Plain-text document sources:
────────
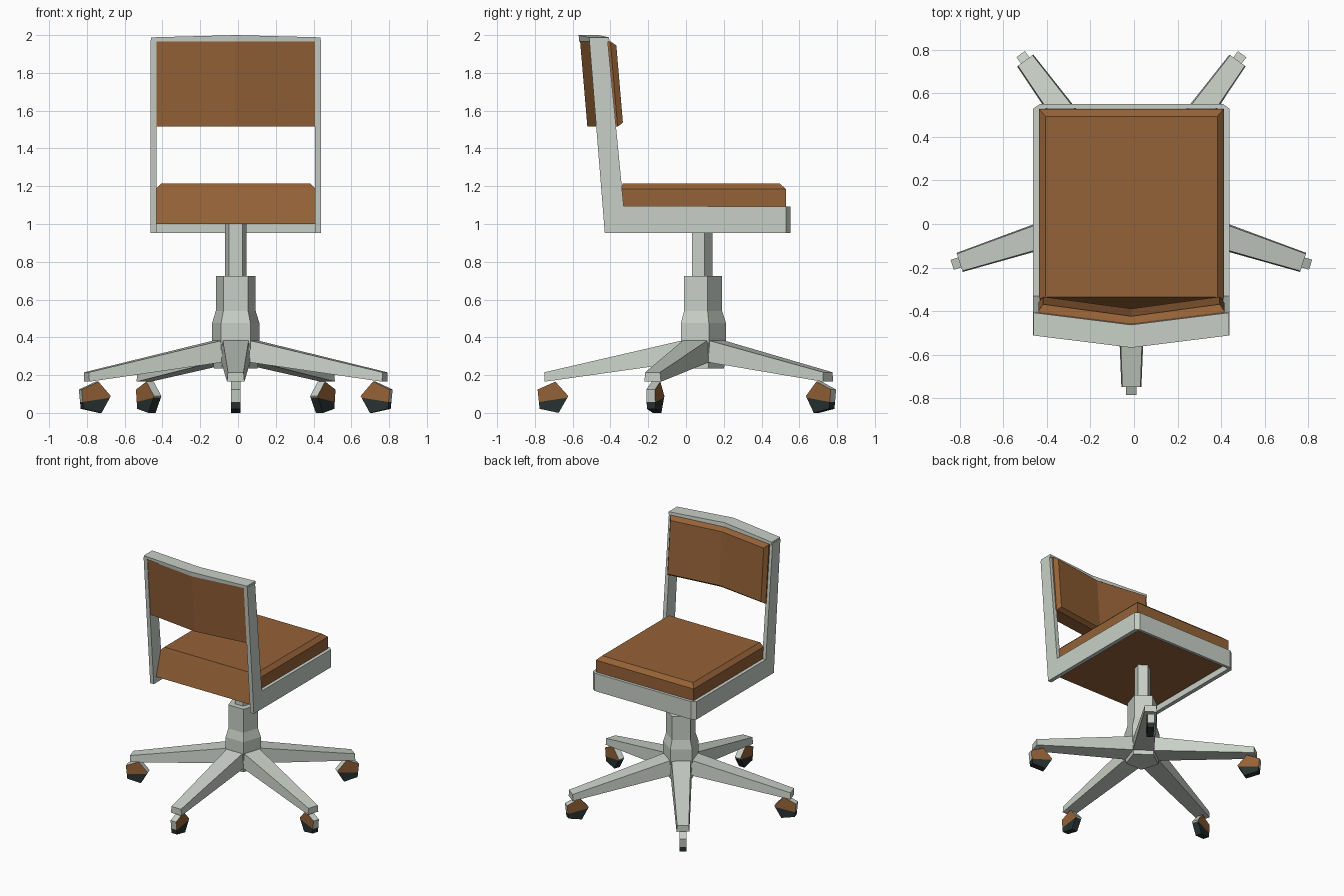
import bpy, bmesh, math
from mathutils import Vector, Matrix

if "Cube" in bpy.data.objects:
    bpy.data.objects.remove(bpy.data.objects["Cube"])

CX, CY = -0.012, 0.08      # chair centre line, and column position in y


def material(name, rgb):
    m = bpy.data.materials.new(name)
    m.diffuse_color = (*rgb, 1)
    m.use_nodes = True
    m.node_tree.nodes["Principled BSDF"].inputs["Base Color"].default_value = m.diffuse_color
    return m


GREY = material("pale grey metal", (0.58, 0.63, 0.57))
BROWN = material("brown leather", (0.30, 0.122, 0.038))
DARK = material("dark rubber", (0.02, 0.032, 0.03))


def finish(name, bm, *mats):
    bmesh.ops.recalc_face_normals(bm, faces=bm.faces[:])
    me = bpy.data.meshes.new(name)
    bm.to_mesh(me)
    bm.free()
    for m in mats:
        me.materials.append(m)
    ob = bpy.data.objects.new(name, me)
    bpy.context.collection.objects.link(ob)
    return ob


def loft(rings, bent=False):
    """Skin a list of point rings and cap the ends (bent caps fold in the middle)."""
    bm = bmesh.new()
    vs = [[bm.verts.new(p) for p in r] for r in rings]
    n = len(vs[0])
    for a, b in zip(vs, vs[1:]):
        for i in range(n):
            j = (i + 1) % n
            bm.faces.new((a[i], a[j], b[j], b[i]))
    for r in (vs[0], vs[-1]):
        if bent:
            bm.faces.new((r[0], r[1], r[4], r[5]))
            bm.faces.new((r[1], r[2], r[3], r[4]))
        else:
            bm.faces.new(r)
    return bm


def pentagon(r, z):
    # flat side towards -y
    return [(CX + r * math.cos(math.radians(90 + 72 * i)),
             CY + r * math.sin(math.radians(90 + 72 * i)), z) for i in range(5)]


def bent_panel(name, w, z0, z1, layers, mat, rise=0.0):
    """Panel folded along its vertical centre; layers are (depth offset, inset)."""
    rings = []
    for off, ins in layers:
        ring = []
        for x, z in ((-w, z0), (0, z0), (w, z0), (w, z1), (0, z1), (-w, z1)):
            zz = z + ins if z == z0 else z - ins
            if x == 0 and z == z1:
                zz += rise
            xx = x - math.copysign(ins, x) if x else 0
            y = -0.37 - 0.085 * (zz - 1.96) - 0.055 * (1 - abs(x) / w) + off
            ring.append((xx + CX, y, zz))
        rings.append(ring)
    return finish(name, loft(rings, True), mat)


# Side frames: seat rail and back post in one L-shaped profile
profile = [(-0.43, 0.953), (0.53, 0.953), (0.53, 1.093),
           (-0.33, 1.095), (-0.415, 1.975), (-0.512, 1.975)]
for side, s in (("left", -1), ("right", 1)):
    finish(side + "_frame", loft([[(CX + s * x, y, z) for y, z in profile]
                                  for x in (0.42, 0.451)]), GREY)

# Front rail with chamfered corners
plan = [(-0.451, 0.53), (-0.42, 0.552), (0.42, 0.552), (0.451, 0.53)]
finish("front_rail", loft([[(CX + x, y, z) for x, y in plan]
                           for z in (0.953, 1.093)]), GREY)

# Seat cushion with bevelled top
seat_rings = []
for w, y0, y1, z in ((0.425, -0.40, 0.529, 1.0), (0.425, -0.345, 0.529, 1.185),
                     (0.395, -0.335, 0.495, 1.215)):
    seat_rings.append([(CX - w, y0, z), (CX + w, y0, z), (CX + w, y1, z), (CX - w, y1, z)])
finish("seat", loft(seat_rings), BROWN)

# Backrest cushion and the top rail above it
bent_panel("backrest", 0.428, 1.515, 1.967,
           [(-0.135, 0), (-0.03, 0), (0, 0.022)], BROWN)
bent_panel("top_rail", 0.449, 1.966, 1.988,
           [(-0.14, 0), (-0.035, 0)], GREY, 0.012)

# Column and hub
finish("column", loft([pentagon(0.06, 0.70), pentagon(0.06, 1.001)]), GREY)
finish("hub", loft([pentagon(r, z) for r, z in
                    ((0.122, 0.235), (0.132, 0.39), (0.132, 0.475),
                     (0.111, 0.54), (0.111, 0.725))]), GREY)


def section(u, w, z0, z1):
    return [(u, -w, z0), (u, w, z0), (u, w * 0.9, z1), (u, -w * 0.9, z1)]


# Five legs with casters
for k in range(5):
    place = Matrix.Translation((CX, CY, 0)) @ Matrix.Rotation(math.radians(-90 + 72 * k), 4, 'Z')

    bm = loft([section(0.05, 0.078, 0.275, 0.395), section(0.83, 0.046, 0.165, 0.215)])
    bm.transform(place)
    finish(f"leg_{k + 1}", bm, GREY)

    # Five-sided caster: grey rim, brown sides above, dark below
    rings = [[(0.79 + 0.0875 * math.cos(math.radians(30 + 72 * i)), v,
               0.08 + 0.0875 * math.sin(math.radians(30 + 72 * i))) for i in range(5)]
             for v in (-0.024, 0.024)]
    bm = loft(rings)
    bmesh.ops.bisect_plane(bm, geom=bm.verts[:] + bm.edges[:] + bm.faces[:],
                           plane_co=(0.79, 0, 0.068), plane_no=(0.15, 0, 1))
    bm.normal_update()
    for f in bm.faces:
        c = f.calc_center_median()
        if (c.z - 0.068) + 0.15 * (c.x - 0.79) < 0:
            f.material_index = 2
        elif abs(f.normal.y) > 0.9:
            f.material_index = 1
    bm.transform(place)
    finish(f"caster_{k + 1}", bm, GREY, BROWN, DARK)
────────
**Work request**: Please copy each line of the entries in which the word "range" shows up.

**Exercise output**:
        for i in range(n):
             CY + r * math.sin(math.radians(90 + 72 * i)), z) for i in range(5)]
for k in range(5):
               0.08 + 0.0875 * math.sin(math.radians(30 + 72 * i))) for i in range(5)]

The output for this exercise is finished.